When Premier Christy Clark first came to office in March 2011 there was a great deal of excitement that she might introduce a new type of politics to British Columbia that was less confrontational. She made a great start by providing an increase of $15 million to gaming grants for non-profit organizations throughout the province. This helped these organizations deal with a massive cut to grants that had occurred under the previous government run by Premier Gordon Campbell. Under the previous government grant allocations from gaming had dropped dramatically from $156 million to $120 million. Premier Clark and her government realized that this had a devastating impact on communities and dealt with the situation by increasing grant allocations by $15 million. Following a gaming grant review process led by Skip Triplett in August and September 2011 there was great hope that a solid planning process could be started.
An announcement made the Premier on January 11th brought great excitement.

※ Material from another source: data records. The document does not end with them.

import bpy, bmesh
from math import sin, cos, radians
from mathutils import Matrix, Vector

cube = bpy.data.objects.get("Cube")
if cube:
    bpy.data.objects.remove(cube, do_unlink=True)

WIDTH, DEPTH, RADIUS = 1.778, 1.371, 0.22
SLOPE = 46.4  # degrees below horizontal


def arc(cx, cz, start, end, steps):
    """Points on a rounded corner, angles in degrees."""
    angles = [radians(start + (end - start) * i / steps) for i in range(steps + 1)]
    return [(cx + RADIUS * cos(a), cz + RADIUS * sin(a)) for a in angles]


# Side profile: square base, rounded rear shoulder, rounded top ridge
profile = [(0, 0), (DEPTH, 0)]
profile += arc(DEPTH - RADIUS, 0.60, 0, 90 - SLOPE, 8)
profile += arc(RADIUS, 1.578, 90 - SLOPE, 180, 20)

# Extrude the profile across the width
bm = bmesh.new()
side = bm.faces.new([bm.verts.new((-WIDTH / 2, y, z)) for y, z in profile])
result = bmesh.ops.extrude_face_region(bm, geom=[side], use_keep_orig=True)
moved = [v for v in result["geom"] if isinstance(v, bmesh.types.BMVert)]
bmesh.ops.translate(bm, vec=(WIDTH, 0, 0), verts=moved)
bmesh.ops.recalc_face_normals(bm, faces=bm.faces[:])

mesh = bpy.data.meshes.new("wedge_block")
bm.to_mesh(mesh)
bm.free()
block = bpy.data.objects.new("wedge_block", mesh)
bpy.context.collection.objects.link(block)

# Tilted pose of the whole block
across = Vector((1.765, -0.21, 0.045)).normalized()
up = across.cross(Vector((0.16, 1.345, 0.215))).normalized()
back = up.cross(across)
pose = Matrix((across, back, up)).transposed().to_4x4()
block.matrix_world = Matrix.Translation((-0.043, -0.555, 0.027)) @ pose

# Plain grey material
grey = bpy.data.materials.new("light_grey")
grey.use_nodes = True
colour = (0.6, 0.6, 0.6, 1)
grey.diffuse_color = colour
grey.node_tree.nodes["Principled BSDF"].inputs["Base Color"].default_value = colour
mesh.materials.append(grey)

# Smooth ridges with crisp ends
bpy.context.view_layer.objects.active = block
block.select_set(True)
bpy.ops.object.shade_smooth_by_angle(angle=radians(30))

Many media organizations in British Columbia and across Canada ran stories stating that the government had increased funding by $15 million. Within 24 hours, Pete McMartin from the Vancouver Sun wrote an excellent analysis of the announcement which highlighted the fact that government had not made any actual increase that day. McMartin noted:

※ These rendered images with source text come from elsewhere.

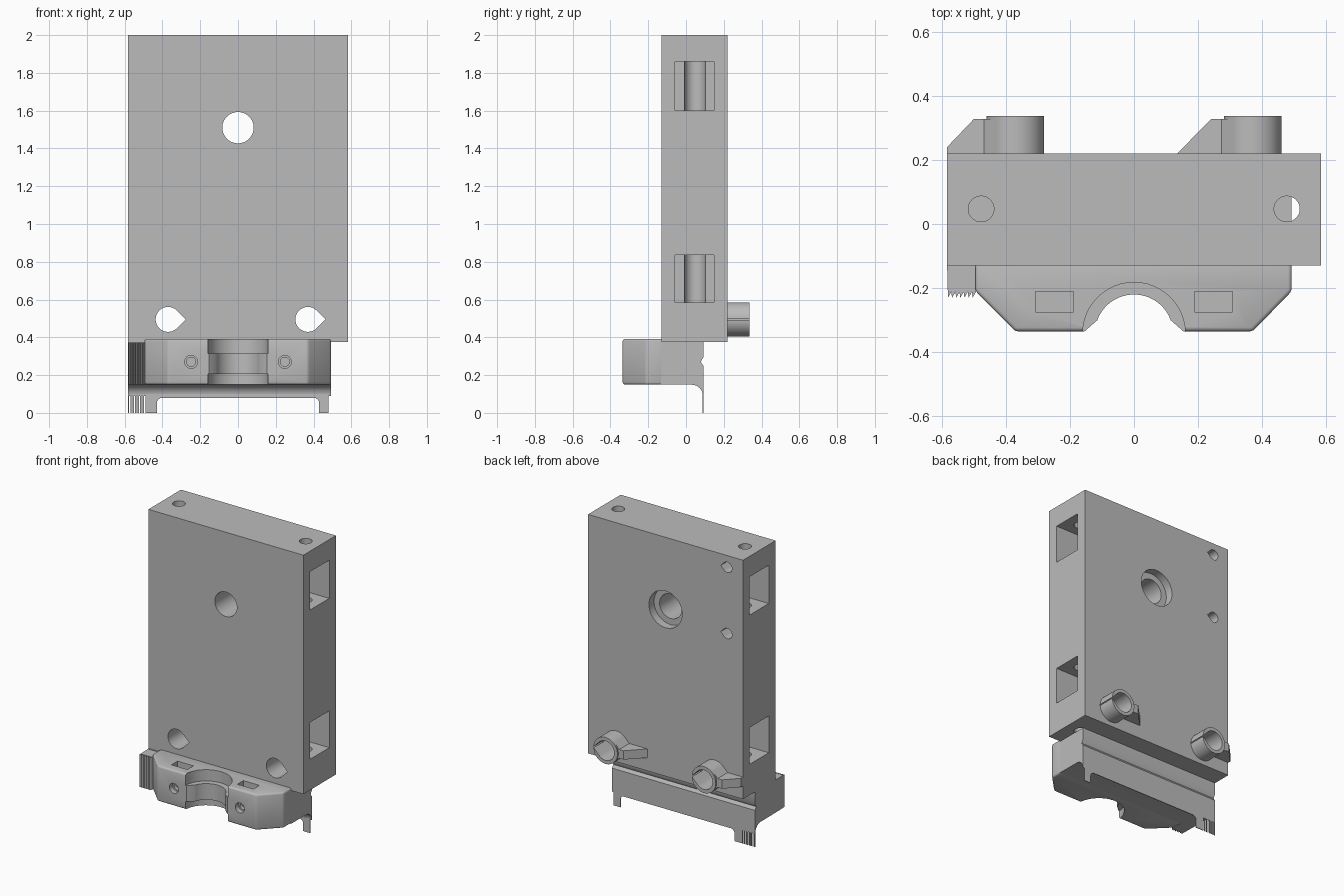
import bpy, bmesh, math

if "Cube" in bpy.data.objects:
    bpy.data.objects.remove(bpy.data.objects["Cube"], do_unlink=True)

grey = bpy.data.materials.new("plain grey")
grey.use_nodes = True
GREY = (0.5, 0.5, 0.5, 1)
grey.diffuse_color = GREY
grey.node_tree.nodes["Principled BSDF"].inputs["Base Color"].default_value = GREY

PLACE = {"x": lambda u, v, w: (w, u, v),
         "y": lambda u, v, w: (u, w, v),
         "z": lambda u, v, w: (u, v, w)}
cutters = []


def prism(name, outline, axis, start, end):
    """Extrude a flat outline along an axis."""
    bm = bmesh.new()
    verts = [bm.verts.new(PLACE[axis](u, v, start)) for u, v in outline]
    face = bm.faces.new(verts)
    grown = bmesh.ops.extrude_face_region(bm, geom=[face])["geom"]
    a, b = PLACE[axis](0, 0, start), PLACE[axis](0, 0, end)
    bmesh.ops.translate(bm, vec=[q - p for p, q in zip(a, b)],
                        verts=[g for g in grown if isinstance(g, bmesh.types.BMVert)])
    bmesh.ops.recalc_face_normals(bm, faces=bm.faces)
    mesh = bpy.data.meshes.new(name)
    bm.to_mesh(mesh)
    bm.free()
    mesh.materials.append(grey)
    obj = bpy.data.objects.new(name, mesh)
    bpy.context.collection.objects.link(obj)
    return obj


def cutter(*args):
    obj = prism("cutter", *args)
    obj.hide_render = True
    cutters.append(obj)
    return obj


def arc(cx, cy, r, a, b, n=32):
    angles = [math.radians(a + (b - a) * i / n) for i in range(n + 1)]
    return [(cx + r * math.cos(t), cy + r * math.sin(t)) for t in angles]


def circle(cx, cy, r):
    return arc(cx, cy, r, 0, 360, 48)[:-1]


def teardrop(cx, cy, r, side=1):
    """Circle with a square point towards +x or -x."""
    pts = arc(0, 0, r, 45, 315) + [(r * math.sqrt(2), 0)]
    return [(cx + side * u, cy + v) for u, v in pts]


def box(u0, u1, v0, v1):
    return [(u0, v0), (u1, v0), (u1, v1), (u0, v1)]


def bake(obj):
    """Apply the modifiers of an object."""
    bpy.context.view_layer.update()
    graph = bpy.context.evaluated_depsgraph_get()
    mesh = bpy.data.meshes.new_from_object(obj.evaluated_get(graph))
    obj.modifiers.clear()
    obj.data = mesh


def cut(obj, tools):
    for tool in tools:
        mod = obj.modifiers.new("cut", "BOOLEAN")
        mod.operation = "DIFFERENCE"
        mod.solver = "EXACT"
        mod.object = tool
    bake(obj)


parts = []
SIDES = (-1, 1)
BOLT_X, BOLT_Z = 0.37, 0.495

# Main block with its bores and side pockets
block = prism("main_block", box(-0.583, 0.583, -0.13, 0.22), "z", 0.375, 2)
bolt_holes = [cutter(teardrop(s * BOLT_X, BOLT_Z, 0.066), "y", -1, 1) for s in SIDES]
tools = list(bolt_holes)
tools.append(cutter(circle(0, 1.51, 0.083), "y", -1, 1))
tools.append(cutter(circle(0, 1.51, 0.125), "y", 0.165, 1))
for s in SIDES:
    tools.append(cutter(circle(s * 0.477, 0.047, 0.04), "z", 0.3, 2.1))
    for low, high in ((0.585, 0.835), (1.6, 1.86)):
        tools.append(cutter(box(-0.057, 0.148, low, high), "x", s * 0.41, s * 0.7))
        tools.append(cutter(circle(s * 0.41, 0.047, 0.055), "z", low, high))
for z in (1.92, 1.47):
    tools.append(cutter(teardrop(-0.465, z, 0.035), "y", 0.047, 0.4))
cut(block, tools)
parts.append(block)

# Rear bolt collars, each with a pointed side and a sloping rib
for s, side, hole in zip(SIDES, ("right", "left"), bolt_holes):
    cx = s * BOLT_X
    sleeve = prism(side + "_collar", circle(cx, BOLT_Z, 0.09), "y", 0.215, 0.337)
    point = prism(side + "_collar_point", teardrop(cx, BOLT_Z, 0.09, -1), "y", 0.215, 0.327)
    slope = [(cx, 0.215), (cx, 0.327), (cx - 0.13, 0.327)]
    if s < 0:
        slope += [(-0.583, 0.24), (-0.583, 0.215)]
    else:
        slope += [(cx - 0.235, 0.22), (cx - 0.235, 0.215)]
    rib = prism(side + "_collar_rib", slope, "z", BOLT_Z - 0.03, BOLT_Z + 0.03)
    for obj in (sleeve, point, rib):
        cut(obj, [hole])
        parts.append(obj)

# Front clamp body with chamfered corners and softened edges
clamp = prism("clamp_body", [(-0.495, -0.12), (-0.495, -0.21), (-0.37, -0.335),
                             (0.37, -0.335), (0.492, -0.21), (0.492, -0.12)], "z", 0.15, 0.392)
bevel = clamp.modifiers.new("soft edges", "BEVEL")
bevel.width = 0.012
bevel.segments = 3
bake(clamp)

# Stepped round seat, nut slots and screw holes in the clamp
SEAT_Y = -0.342
throat = arc(0, SEAT_Y, 0.122, 20, 160) + [(-0.16, -0.34), (-0.16, -0.5), (0.16, -0.5), (0.16, -0.34)]
tools = [cutter(throat, "z", 0.1, 0.5)]
for low, high in ((0.1, 0.205), (0.315, 0.5)):
    tools.append(cutter(circle(0, SEAT_Y, 0.16), "z", low, high))
for s in SIDES:
    cx = s * 0.248
    tools.append(cutter(box(cx - 0.06, cx + 0.06, -0.275, -0.21), "z", 0.21, 0.5))
    tools.append(cutter(circle(cx, 0.27, 0.034), "y", -0.4, -0.3))
    tools.append(cutter(circle(cx, 0.27, 0.024), "y", -0.31, -0.17))
cut(clamp, tools)
parts.append(clamp)

# Rear of the clamp, with a curved underside and a V groove behind
profile = [(-0.135, 0.15)] + arc(0.03, 0.09, 0.059, 90, 0, 12) + [
    (0.092, 0.09), (0.092, 0.25), (0.078, 0.27), (0.092, 0.295), (0.092, 0.375), (-0.135, 0.375)]
parts.append(prism("clamp_rear", profile, "x", -0.495, 0.492))
parts.append(prism("ribbed_rear", profile, "x", -0.583, -0.495))

# Ribbed end pad with a saw-toothed front
TEETH = 7
pitch = 0.09 / TEETH
saw = [(-0.49, -0.13)]
for i in range(TEETH):
    x = -0.493 - i * pitch
    saw += [(x, -0.212), (x - pitch * 0.8, -0.23)]
saw.append((-0.583, -0.13))
parts.append(prism("ribbed_pad", saw, "z", 0.15, 0.372))

# Thin back skirt with two rounded feet
inner = 0.43
skirt = [(-0.49, 0.1), (-0.49, 0), (-inner, 0)]
skirt += arc(-inner + 0.03, 0.05, 0.03, 180, 90, 8)
skirt += arc(inner - 0.03, 0.05, 0.03, 90, 0, 8)
skirt += [(inner, 0), (0.48, 0), (0.48, 0.1)]
parts.append(prism("back_skirt", skirt, "y", 0.087, 0.092))

# Row of thin strips below the ribbed end
for i in range(TEETH):
    x = -0.583 + i * pitch
    parts.append(prism("end_strip", box(x, x + 0.007, 0, 0.1), "y", 0.087, 0.092))

for tool in cutters:
    bpy.data.objects.remove(tool, do_unlink=True)

# Smooth the round surfaces and keep the edges sharp
bpy.ops.object.select_all(action="DESELECT")
for obj in parts:
    obj.select_set(True)
bpy.context.view_layer.objects.active = block
bpy.ops.object.shade_smooth_by_angle(angle=math.radians(30))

Words are a wonderful thing, and so is math, but to me, raising grant levels to $135 million from last year's $135 million does not constitute an "increase."
There was a great deal of excitement generated by last week’s announcement especially for adult arts, cultural, sports, conservation and environmental organizations. However, to offset the increased number of eligible organizations now served by gaming grants there should have been some provision made by the government. It would have helped communities for the BC government to have actually increased total gaming grants upward by $8 million to accommodate these additional costs. This would have resulted in a baseline of $143 million this year with potential increases going forward in upcoming years. This is the missing piece in the puzzle that would greatly benefit families and communities throughout the province.